Beads, bones, rags, straw, leather, pottery, fur, feathers and blood - these are the raw materials of "vodun" artworks. As objects of fury and force, these works are intended to protect and empower people and cultures that have long been oppressed. In this major study Suzanne Preston Blier examines the artworks of the contemporary "vodun" cultures of southern Benin and Togo in West Africa as well as the related "voudou" traditions of Haiti, New Orleans, and historic Salem, Massachusetts. Blier employs a variety of theoretical psychological, anthropological, and art historical approaches to explore the contrasts inherent in the "vodun" arts - commoners versus royalty, popular versus elite, "low" art versus "high." She examines the relation between art and the slave trade, the psychological dynamics of artistic expression, the significance of the body in sculptural expression, and indigenous perceptions of the psyche. Throughout, Blier seeks to pushe African art history to a new height of cultural awareness that recognizes the complexity of traditional African societies as it acknowledges the role of social power in shaping aesthetics and meaning generally.

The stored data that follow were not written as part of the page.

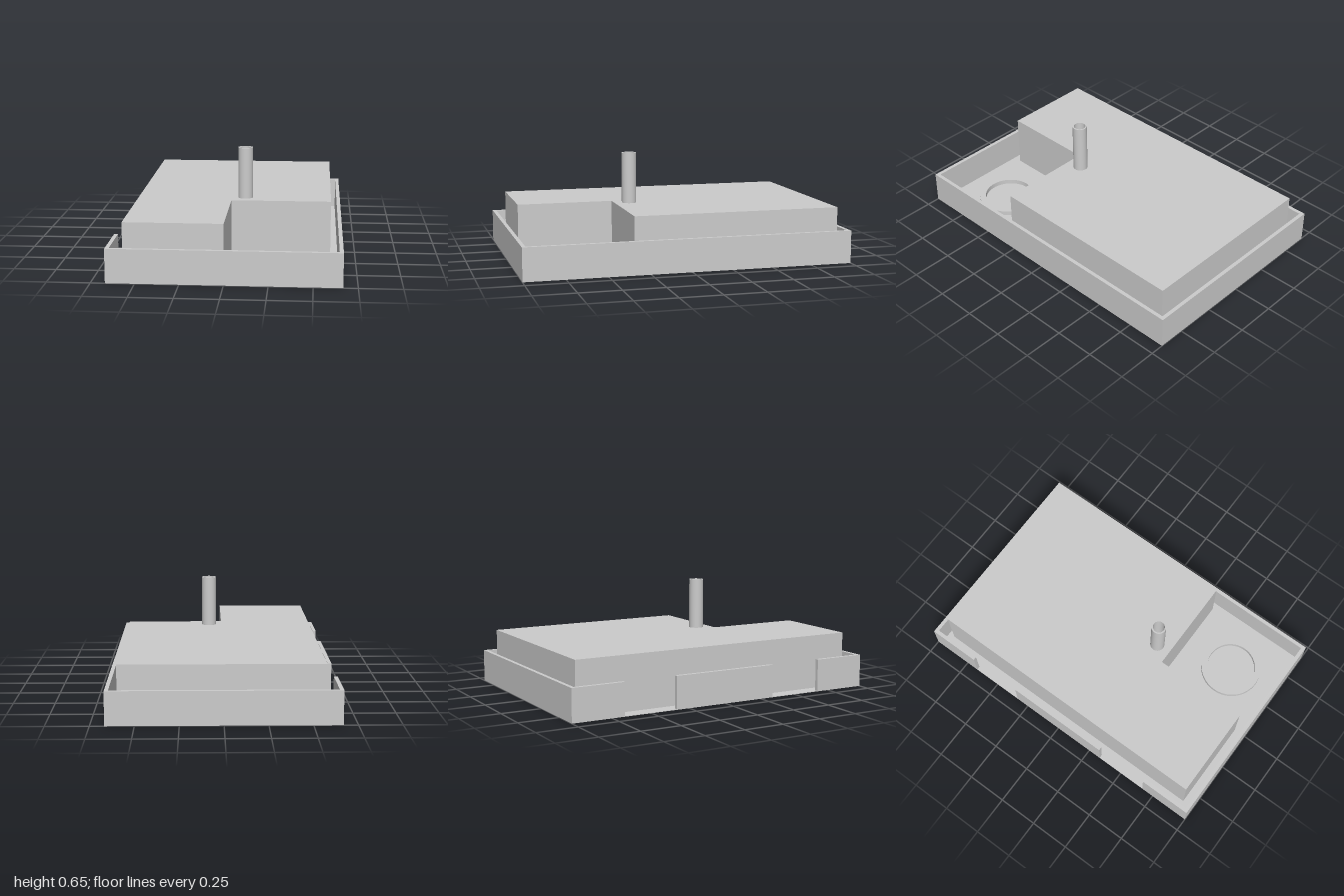
import * as THREE from 'three';

const material = new THREE.MeshStandardMaterial({ color: 0xcccccc });

export function createModel() {
  const group = new THREE.Group();
  const add = (name, geometry, x = 0, y = 0, z = 0) => {
    const mesh = new THREE.Mesh(geometry, material);
    mesh.name = name;
    mesh.position.set(x, y, z);
    group.add(mesh);
    return mesh;
  };
  // Box from its min and max corners
  const box = (name, x0, x1, y0, y1, z0, z1) =>
    add(name, new THREE.BoxGeometry(x1 - x0, y1 - y0, z1 - z0),
      (x0 + x1) / 2, (y0 + y1) / 2, (z0 + z1) / 2);
  // Hollow upright tube standing on y = 0 of its own frame
  const ring = (outer, inner, height, sides) => new THREE.LatheGeometry(
    [[inner, 0], [outer, 0], [outer, 0], [outer, height], [outer, height],
      [inner, height], [inner, height], [inner, 0]].map(([r, y]) => new THREE.Vector2(r, y)), sides);

  const W = 0.667, D = 1, H = 0.2, T = 0.023, F = 0.003;

  // Tray: thin floor and surrounding walls, with two openings on the right
  box('trayFloor', -W, W, 0, F, -D, D);
  box('frontWall', -W, W, F, H, D - T, D);
  box('backWall', -W, W, F, H, -D, -D + T);
  box('leftWall', W - T, W, F, H, -D + T, D - T);
  for (const [z0, z1] of [[-D + T, -0.67], [-0.333, 0.333], [0.67, D - T]]) {
    box('rightWallSection', -W, -W + T, F, H, z0, z1);
  }

  // L-shaped block, drawn in x and -z and raised upward
  const outline = [[-0.578, -0.925], [-0.003, -0.925], [-0.003, -0.333],
    [0.6, -0.333], [0.6, 0.935], [-0.578, 0.935]];
  const shape = new THREE.Shape(outline.map(([x, y]) => new THREE.Vector2(x, y)));
  const top = 0.336;
  const block = new THREE.ExtrudeGeometry(shape, { depth: top - F, bevelEnabled: false });
  block.rotateX(-Math.PI / 2);
  add('block', block, 0, F, 0);

  // Hollow pipe on the block
  add('pipe', ring(0.045, 0.036, 0.648 - top, 48), 0.077, top, 0.24);

  // Low ring on the floor in the notch
  add('floorRing', ring(0.194, 0.155, 0.03, 64), 0.33, F, 0.665);

  return group;
}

This book should be of critical interest not only to those concerned with African, African American, and Caribbean art, but also to anthropologists, African diaspora scholars, students of comparative religion and comparative psychology.